Only 38% agreed/strongly agreed medicines were useful to control BtC, which was related to the extent to which they were prescribed. Training was available, but variable in quality with on-line training being least useful and on-the job training most desirable.

Conclusion: BtC are commonly and frequently experienced by care staff, who consider individual approaches, having time and good communication are key to successful management.

Full reference:
Charlotte Mallon, Janet Krska & Shivaun Gammie | 2018 | Views and experiences of care home staff on managing behaviours that challenge in dementia: a national survey in England |  Aging & Mental Health |  Published online: 25 May 2018

Case managers improve outcomes for people with dementia and their carers

Review supports the role of professional case managers by showing improvements in patient behaviour and caregiver burden | BMC Health Services Research | via National Institute for Health Research
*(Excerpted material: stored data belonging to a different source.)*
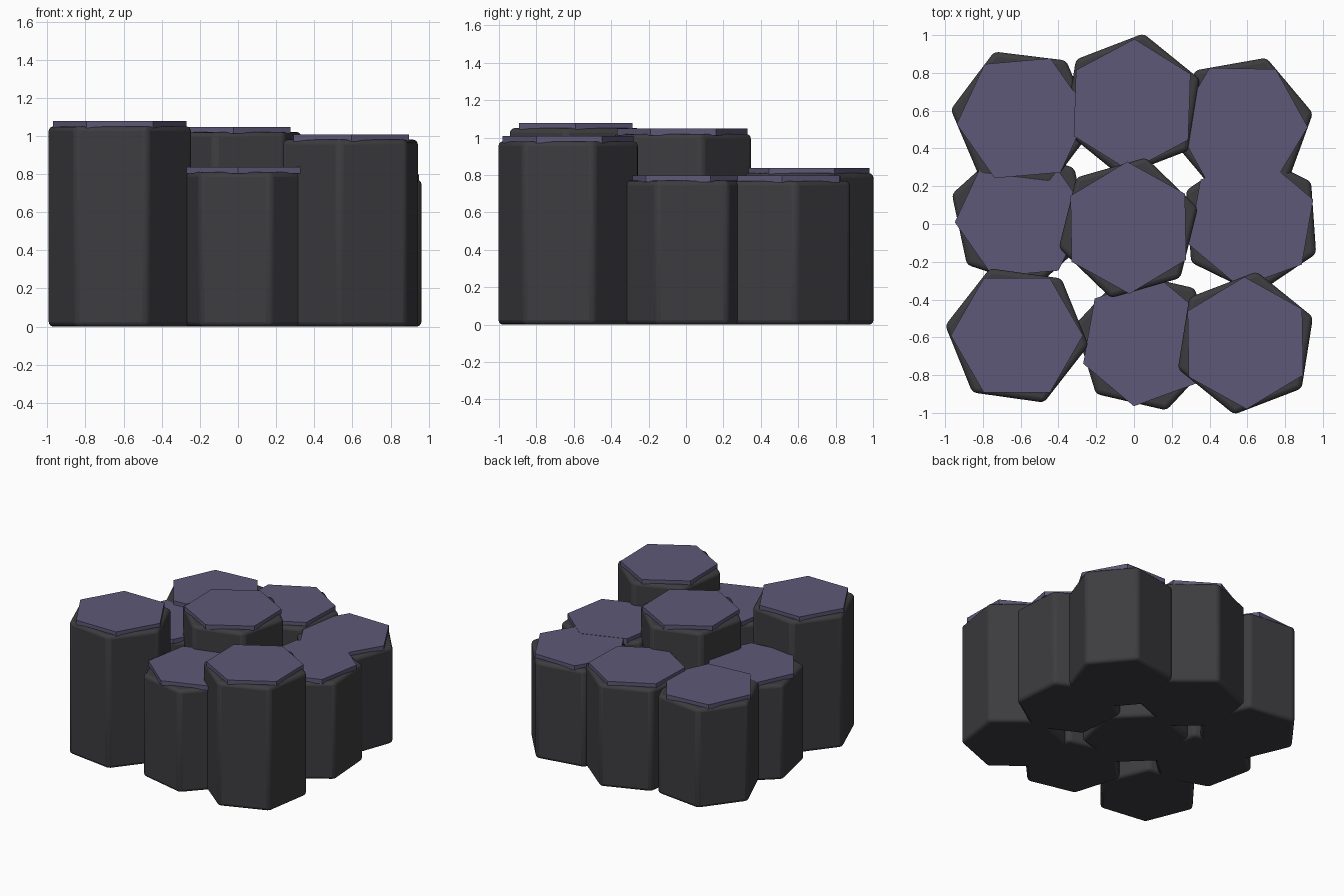
import bpy, bmesh
from math import radians

cube = bpy.data.objects.get("Cube")
if cube:
    bpy.data.objects.remove(cube, do_unlink=True)


def make_material(name, color):
    m = bpy.data.materials.new(name)
    m.use_nodes = True
    m.diffuse_color = (*color, 1)
    bsdf = m.node_tree.nodes["Principled BSDF"]
    bsdf.inputs["Base Color"].default_value = (*color, 1)
    bsdf.inputs["Roughness"].default_value = 0.9
    return m


stone = make_material("dark stone", (0.046, 0.045, 0.050))
slate = make_material("purple slate", (0.112, 0.098, 0.185))


def hex_prism(name, x, y, bottom, top, radius, turn, material, bevel=0.0):
    """Upright six-sided prism with a corner pointing at angle turn."""
    bm = bmesh.new()
    bmesh.ops.create_cone(bm, cap_ends=True, segments=6, radius1=radius,
                          radius2=radius, depth=top - bottom)
    # find where the first corner lies, so turn is measured from +x
    corner = bm.verts[:][0].co if bm.verts else None
    start = corner.xy.to_3d().normalized()
    mesh = bpy.data.meshes.new(name)
    bm.to_mesh(mesh)
    obj = bpy.data.objects.new(name, mesh)
    bpy.context.collection.objects.link(obj)
    base = start.xy.angle_signed((1, 0)) if start.length else 0
    obj.rotation_euler.z = radians(turn) + base
    obj.location = (x, y, (top + bottom) / 2)
    mesh.materials.append(material)
    bm.free()
    if bevel:
        mod = obj.modifiers.new("soft edges", 'BEVEL')
        mod.width = bevel
        mod.segments = 3
        bpy.ops.object.select_all(action='DESELECT')
        obj.select_set(True)
        bpy.context.view_layer.objects.active = obj
        bpy.ops.object.shade_smooth_by_angle(angle=radians(35))
    return obj


# place: x, y, column height, column turn, cap turn
columns = {
    "front_left": (-0.62, -0.59, 1.05, -8, 0),
    "front_middle": (0.06, -0.62, 0.81, 47, 20),
    "front_right": (0.59, -0.63, 0.98, 21, 31),
    "middle_left": (-0.60, 0.04, 0.755, 42, 5),
    "centre": (-0.03, -0.02, 1.02, 16, 31),
    "middle_right": (0.62, 0.01, 0.77, 34, 20),
    "back_left": (-0.59, 0.56, 0.785, 53, 5),
    "back_middle": (-0.01, 0.63, 0.81, 21, 28),
    "back_right": (0.57, 0.52, 0.768, 10, -1),
}

for place, (x, y, height, turn, cap_turn) in columns.items():
    hex_prism(place + "_column", x, y, 0, height, 0.383, turn, stone, 0.025)
    hex_prism(place + "_cap", x, y, height - 0.008, height + 0.028,
              0.35, cap_turn, slate)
Using a case manager to coordinate health and social care improves the challenging behaviour of people with dementia and reduces the burden on caregivers. Quality of life of caregivers improves the most when case managers have a professional background in nursing.

This NIHR-funded review compared the effectiveness of standard community treatment and interventions with case managers overseeing the interventions for people living with dementia. It considered evidence from 14 trials in a number of countries, with different health systems and support. Care coordination is variable across the UK, but this is often not provided by a qualified professional, so they are not able to develop and update the care plan.

Though the review did not provide strong evidence of effectiveness regarding hospitalisation or death, it does highlight the benefits of having a care coordinator with a background in nursing for improving quality of life.

Further detail at National Institute for Health Research

Full reference: Backhouse, A et al. | The effectiveness of community-based coordinating interventions in dementia care: a meta-analysis and subgroup analysis of intervention components |BMC Health Services Research |  Volume 17 , 2017

 

Challenging behaviour, BPSD and stress and distress

Challenging behaviour, BPSD and stress and distress: Potato, Po-ta-toe? | Perry, W. | The Dementia Services Development Centre

In this article, Wendy Perry discusses the use of the term ‘challenging behaviour‘ in reference to people living with dementia. This, she explains, places the emphasis on the behaviour of the person without taking into account the bigger picture. Equally the use of Behavioural and Psychological Symptoms of Dementia (BPSD) makes it appear as though behaviour changes are a) a recognised symptom of dementia and b) unavoidable.

The Dementia Services Development Centre instead recommend using the term ‘stress and distress’, because most changes in behaviour are caused by heightened levels of stress for the person living with dementia.

Full blog: Challenging behaviour, BPSD and stress and distress: Potato, Po-ta-toe?